The Right Brain Initiative


Artist Details

Jan Abramovitz, PhD / The Vibrant Classroom


Book this artist using the Residency Request Form


Dance is the language of movement. It is a language that our students already have a vocabulary for.


Classroom Creative Movement is designed for the limited spatial constraints of the classroom. It can be used to teach content and deepen understanding on any academic subject. This artform is particularly effective at motivating and engaging kinesthetic learners.


Classroom Creative Movement uses the discipline of dance to teach students to focus and increase attention. Students are guided as they explore connections to their body, self space and stillness.  They will be immersed in collaborative and team building activities while developing problem solving and critical thinking skills. Through this program students will gain tools that they can use to prepare themselves to learn.



Join Dr. Jan “Yon” Abramovitz as he integrates the highlights of his research on kinesthetic learning with classroom tested activities from his twenty five years of teaching. Honored with both the Washington Alliance Dance Division Award as well as the Northwest Region Dance Teacher of the Year, Mr. A. (as his students typically refer to him) has introduced thousands of students and teachers both nationally and internationally to the classroom benefits of dance and movement. Currently an Associate Professor at Portland State University, Dr. Abramovitz offers fast paced workshops and residencies designed to introduce students and educate teachers on how to use movement as a vehicle for teaching the academic curriculum.

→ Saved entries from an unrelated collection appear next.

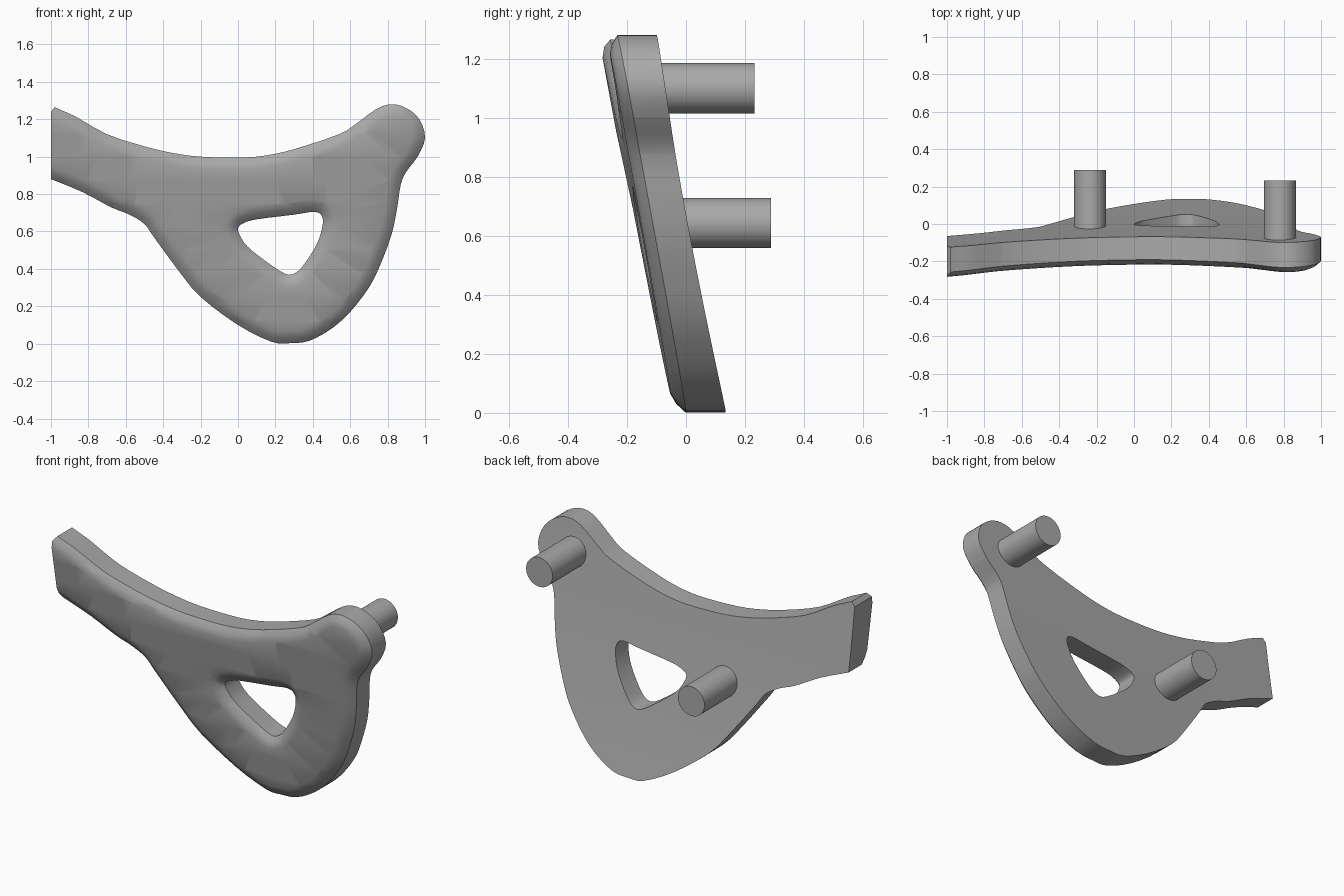
import bpy, bmesh, math
from mathutils import Vector

cube = bpy.data.objects.get("Cube")
if cube:
    bpy.data.objects.remove(cube)

grey = bpy.data.materials.new("plain grey")
grey.use_nodes = True
colour = (0.4, 0.4, 0.4, 1)
grey.diffuse_color = colour
grey.node_tree.nodes["Principled BSDF"].inputs["Base Color"].default_value = colour

# Clockwise outlines in x, z; the arm runs past its end and is trimmed later
PLATE = [(-1.3, 1.43), (-1.12, 1.34), (-.98, 1.265), (-.87, 1.215), (-.7, 1.12),
         (-.5, 1.055), (-.35, 1.02), (-.2, 1), (0, .995), (.14, 1.005), (.3, 1.04),
         (.54, 1.12), (.63, 1.175), (.74, 1.255), (.82, 1.28), (.9, 1.26), (.97, 1.2),
         (1, 1.1), (.96, 1), (.9, .92), (.87, .85), (.85, .72), (.82, .58), (.76, .42),
         (.7, .3), (.6, .17), (.5, .08), (.38, .015), (.28, .003), (.18, .01), (0, .1),
         (-.2, .25), (-.31, .38), (-.45, .57), (-.5, .64), (-.58, .69), (-.68, .73),
         (-.83, .81), (-1, .88), (-1.12, .93), (-1.3, 1)]
WINDOW = [(.03, .645), (.1, .665), (.3, .69), (.41, .705), (.45, .68), (.45, .62),
          (.42, .53), (.35, .42), (.3, .375), (.25, .375), (.15, .44), (.05, .52),
          (.01, .58), (0, .62)]
# Inset and level, where level 0 is the back, 1 the rim and 2 the front
RINGS = [(0, 0), (0, 1), (.03, 1.65), (.065, 2)]


def smooth_loop(points, steps=3):
    """Closed Catmull-Rom curve through the points."""
    p = [Vector(q) for q in points]
    n = len(p)
    out = []
    for i in range(n):
        a, b, c, d = (p[(i + k) % n] for k in (-1, 0, 1, 2))
        for s in range(steps):
            t = s / steps
            out.append(b + (c - a) * t / 2 + (a * 2 - b * 5 + c * 4 - d) * t * t / 2
                       + (b * 3 - a - c * 3 + d) * t ** 3 / 2)
    return out


def offset(loop, distance):
    """Shift a clockwise loop to its right-hand side."""
    out = []
    for i, p in enumerate(loop):
        along = (loop[(i + 1) % len(loop)] - loop[i - 1]).normalized()
        out.append(p + Vector((along.y, -along.x)) * distance)
    return out


def leaning_y(x, level, z):
    """Blend between the bowed back, the rim and the flat front."""
    back = .135 - .24 * z + .04 * z * z
    rim = -.188 * z
    front = -.041 - .185 * z
    if level < 1:
        y = back + (rim - back) * level
    else:
        y = rim + (front - rim) * (level - 1)
    return y + .015 * (x - .28)


def finish(obj):
    obj.data.materials.append(grey)
    bpy.ops.object.select_all(action='DESELECT')
    obj.select_set(True)
    bpy.context.view_layer.objects.active = obj
    bpy.ops.object.shade_smooth_by_angle(angle=math.radians(38))


def everything(bm):
    return bm.verts[:] + bm.edges[:] + bm.faces[:]


# Plate walls and front bevels, first built upright
bm = bmesh.new()
for outline, side in ((PLATE, 1), (WINDOW, -1)):
    loop = smooth_loop(outline)
    rings = [[bm.verts.new((p.x, -level, p.y)) for p in offset(loop, side * inset)]
             for inset, level in RINGS]
    for low, high in zip(rings, rings[1:]):
        for i in range(len(low)):
            bm.faces.new((low[i - 1], low[i], high[i], high[i - 1]))

# Back and front surfaces around the window
for level in (0, 2):
    edges = [e for e in bm.edges if e.is_boundary
             and all(abs(v.co.y + level) < .001 for v in e.verts)]
    bmesh.ops.triangle_fill(bm, use_beauty=True, use_dissolve=False, edges=edges)

# Trim the arm end flat and chip its upper corner
for point, normal in (((-1, 0, 1), (-1, 0, 0)), ((-1, 0, 1.24), (-.78, 0, .62))):
    bmesh.ops.bisect_plane(bm, geom=everything(bm), plane_co=point, plane_no=normal,
                           clear_outer=True)
    bmesh.ops.holes_fill(bm, edges=[e for e in bm.edges if e.is_boundary], sides=0)

# Slice into bands, then lean and bow the plate
for k in range(1, 10):
    bmesh.ops.bisect_plane(bm, geom=everything(bm), plane_co=(0, 0, k / 8),
                           plane_no=(0, 0, 1))
for v in bm.verts:
    v.co.y = leaning_y(v.co.x, -v.co.y, v.co.z)
bmesh.ops.recalc_face_normals(bm, faces=bm.faces[:])
mesh = bpy.data.meshes.new("curved_plate")
bm.to_mesh(mesh)
bm.free()
plate = bpy.data.objects.new("curved_plate", mesh)
bpy.context.collection.objects.link(plate)
finish(plate)

# Two mounting pegs on the back
for name, x, z, start, end in (("lower_peg", -.235, .643, -.05, .288),
                               ("upper_peg", .78, 1.1, -.11, .232)):
    bpy.ops.mesh.primitive_cylinder_add(vertices=48, radius=.085, depth=end - start,
                                        location=(x, (start + end) / 2, z),
                                        rotation=(math.pi / 2, 0, 0))
    peg = bpy.context.object
    peg.name = name
    finish(peg)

While the Vibrant Classroom philosophy is to individually design each residency in collaboration with the schools and teachers, following are some examples of residencies from this past year.


Teaching Mindfulness through Movement

One of Dr. Abramovitz’s most requested workshop series this past year combined an introduction to brain anatomy (developmentally appropriate for K-5) with hands on activities for using movement to develop focus in the classroom.   Drawing on activities from Brain Gym, Ideokinesis and Dance, Dr. Abramovitz presented a number of techniques to help students increase their attention, listening and comprehension skills. Student sessions were then followed by after school “de-brief” sessions in which  teachers learned how to develop the activities that were modeled earlier in the day.


Safe, Responsible, Respectful – Building School Community with the Movement Arts


This residency was designed for a group of teachers (K-6) who wanted to learn to use the movement arts to improve student motivation and build community at their school. Dr. Abramovitz visited each teacher’s classroom once a month for five months modeling classroom movement management and arts integration techniques. After each set of student lessons, Dr. Abramovitz led the teachers in an after-school professional development workshop exploring the movement methods that were used with the students in the classroom. During the interim month between visits, the teachers had the opportunity to design and implement their own classroom movement activities based on the monthly model.


Teaching the Six Writing Traits through Movement

In this residency, Dr. Abramovitz collaborated with a group of third grade teachers to improve their students’ skill at rewriting and revision. Prior to Dr. Abramovitz’s visit the teachers had each student write a paragraph. Then the students participated in a movement experience devoted to one of the Six Writing Traits. Following the visit, the students rewrote their paragraph with an eye toward the particular writing trait they had just studied. Particular traits that were studied were Ideas and Content, Organization, Voice, and Word Choice.


As a former classroom teacher, Dr. Abramovitz can tailor Vibrant Classroom workshops to any or all academic curricula. Recent residencies have included: teaching the 6 writing traits through movement, reinforcing vocabulary and spelling, dancing antonyms and synonyms, moving parts of speech, the shape of freedom, and geometry in action.


In his work with students, Dr. Abramovitz targets six elements that integrate the qualitative aspects of dance and movement with the dimensions of student understanding. These include:


Focus – Movement and attention share the same neurological pathways.

Collaboration – Working with others is the foundation of the choreographic process.

Metaphor – The symbolic aspects of movement are the key to curricular integration.

Technique – Embodied learning develops coordination, flexibility, sequence, memory, balance, and fitness.

Expression – A student centered approach fosters student voice and agency.

Creativity – Problem solving within choreographic structures and limits helps students learn to make aesthetic choices and decisions.


Space: Can move from classroom to classroom.

Travel: I drive, but am only available for residencies within a 15 mile radius of Portland.

Breaks longer than an hour will be charged.

Supplies needed: none

Technology: Overhead projector to display images and examples, CD player



Planning and Reflection Meetings – $80/hr

Classroom Teaching and Workshops – $95/hr

Staff Development Session – $250



Questions? Contact your Right Brain Coach.


503-225-5900 x229




Kristen Hilligas

(503) 353-5400

Concord Elementary School


Shelley Toon Hight

Education and Outreach Coordinator

(541) 490-9297

Columbia Center for the Arts

Becca Barlow

Music Teacher

(503) 916-6292

Bridlemile Elementary School

FAQ Arts